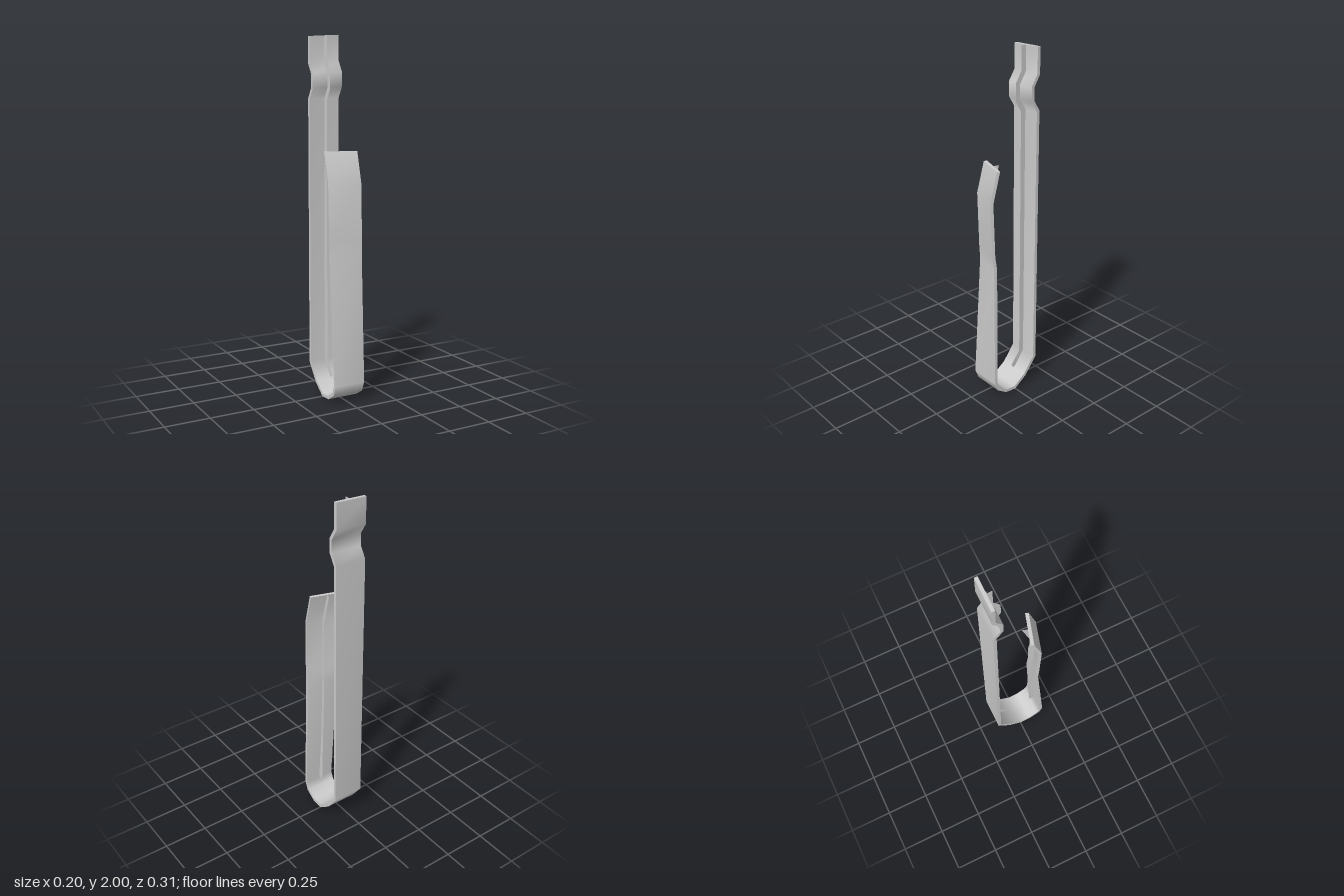
import * as THREE from 'three';
import { mergeGeometries } from 'three/addons/utils/BufferGeometryUtils.js';

const THICK = 0.018, HALF = 0.0905, RIB = 0.03;

// Outer-face stations from the short arm's tip, round the bend, up the long arm:
// z, y, centre x, twist in degrees, sideways tilt
const stations = [
  [0.087, 1.38, -0.013, 17, 0],
  [0.133, 1.21, -0.014, 16.5, 0],
  [0.129, 0.90, -0.006, 16, 0],
  [0.123, 0.82, -0.002, 14, 0],
  [0.154, 0.10, 0.009, 0, 0],
  [0.132, 0.045, 0.009, 0, 0],
  [0.07, 0.005, 0.009, 0, 0],
  [0, 0, 0.009, 0, 0],
  [-0.08, 0.06, 0.009, 0, 0],
  [-0.155, 0.16, 0.009, 0, 0],
  [-0.155, 1.66, 0.008, 0, 0.003],
  [-0.118, 1.72, 0.008, 0, 0.004],
  [-0.118, 1.79, 0.008, 0, 0.004],
  [-0.155, 1.85, 0.008, 0, 0.005],
  [-0.155, 1.995, 0.008, 0, 0.005],
];

// Mitred outward direction (z, y) at a station
function miter(i) {
  const dir = (a, b) => new THREE.Vector2(b[0] - a[0], b[1] - a[1]).normalize();
  const last = stations.length - 1;
  const before = dir(stations[Math.max(i - 1, 0)], stations[Math.max(i, 1)]);
  const after = dir(stations[Math.min(i, last - 1)], stations[Math.min(i + 1, last)]);
  const t = before.clone().add(after).normalize();
  const k = 1 / t.dot(after);
  // tips are cut level
  if (i === 0 || i === last) return { z: -Math.sign(t.y) / Math.abs(t.y), y: 0 };
  return { z: -t.y * k, y: t.x * k };
}

// Point at a station: side -1..1 across the strip, depth inward from the outer face
function point(i, side, depth) {
  const [z, y, x, deg, tilt] = stations[i];
  const a = THREE.MathUtils.degToRad(deg), n = miter(i), q = -depth * n.z, w = side * HALF;
  return [
    x + w * Math.cos(a) - q * Math.sin(a),
    y - depth * n.y + side * tilt,
    z + w * Math.sin(a) + q * Math.cos(a),
  ];
}

// Surface between two rows of points
function ribbon(a, b) {
  const index = [];
  for (let i = 0; i < a.length - 1; i++) {
    const p = 2 * i;
    index.push(p, p + 2, p + 1, p + 1, p + 2, p + 3);
  }
  const geo = new THREE.BufferGeometry();
  geo.setAttribute('position', new THREE.Float32BufferAttribute(a.flatMap((v, i) => [...v, ...b[i]]), 3));
  geo.setIndex(index);
  geo.computeVertexNormals();
  return geo;
}

const row = (from, to, side, depth) => {
  const pts = [];
  for (let i = from; i <= to; i++) pts.push(point(i, side, depth));
  return pts;
};

export function createModel() {
  const group = new THREE.Group();
  const last = stations.length - 1;
  const add = (name, geo, side = THREE.FrontSide) => {
    const mesh = new THREE.Mesh(geo, new THREE.MeshStandardMaterial({ color: 0xcccccc, side }));
    mesh.name = name;
    group.add(mesh);
  };

  // Bent strip: faces, edges and the two tips
  const oL = row(0, last, -1, 0), oR = row(0, last, 1, 0);
  const iL = row(0, last, -1, THICK), iR = row(0, last, 1, THICK);
  add('bentStrip', mergeGeometries([
    ribbon(oL, oR),
    ribbon(iR, iL),
    ribbon(oR, iR),
    ribbon(iL, oL),
    ribbon([oL[0], oR[0]], [iL[0], iR[0]]),
    ribbon([iL[last], iR[last]], [oL[last], oR[last]]),
  ]));

  // Thin stiffening ribs along the inside of each arm
  const rib = (name, from, to) =>
    add(name, ribbon(row(from, to, 0, THICK), row(from, to, 0, THICK + RIB)), THREE.DoubleSide);
  rib('shortArmRib', 0, 4);
  rib('longArmRib', 8, last);

  return group;
}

__________

WORK ITEM: Where a picture appears, omit it; otherwise reproduce each line above from the first to the one with "x + w * Math.cos(a)", inclusive.

EXERCISE SOLUTION:
import * as THREE from 'three';
import { mergeGeometries } from 'three/addons/utils/BufferGeometryUtils.js';

const THICK = 0.018, HALF = 0.0905, RIB = 0.03;

// Outer-face stations from the short arm's tip, round the bend, up the long arm:
// z, y, centre x, twist in degrees, sideways tilt
const stations = [
  [0.087, 1.38, -0.013, 17, 0],
  [0.133, 1.21, -0.014, 16.5, 0],
  [0.129, 0.90, -0.006, 16, 0],
  [0.123, 0.82, -0.002, 14, 0],
  [0.154, 0.10, 0.009, 0, 0],
  [0.132, 0.045, 0.009, 0, 0],
  [0.07, 0.005, 0.009, 0, 0],
  [0, 0, 0.009, 0, 0],
  [-0.08, 0.06, 0.009, 0, 0],
  [-0.155, 0.16, 0.009, 0, 0],
  [-0.155, 1.66, 0.008, 0, 0.003],
  [-0.118, 1.72, 0.008, 0, 0.004],
  [-0.118, 1.79, 0.008, 0, 0.004],
  [-0.155, 1.85, 0.008, 0, 0.005],
  [-0.155, 1.995, 0.008, 0, 0.005],
];

// Mitred outward direction (z, y) at a station
function miter(i) {
  const dir = (a, b) => new THREE.Vector2(b[0] - a[0], b[1] - a[1]).normalize();
  const last = stations.length - 1;
  const before = dir(stations[Math.max(i - 1, 0)], stations[Math.max(i, 1)]);
  const after = dir(stations[Math.min(i, last - 1)], stations[Math.min(i + 1, last)]);
  const t = before.clone().add(after).normalize();
  const k = 1 / t.dot(after);
  // tips are cut level
  if (i === 0 || i === last) return { z: -Math.sign(t.y) / Math.abs(t.y), y: 0 };
  return { z: -t.y * k, y: t.x * k };
}

// Point at a station: side -1..1 across the strip, depth inward from the outer face
function point(i, side, depth) {
  const [z, y, x, deg, tilt] = stations[i];
  const a = THREE.MathUtils.degToRad(deg), n = miter(i), q = -depth * n.z, w = side * HALF;
  return [
    x + w * Math.cos(a) - q * Math.sin(a),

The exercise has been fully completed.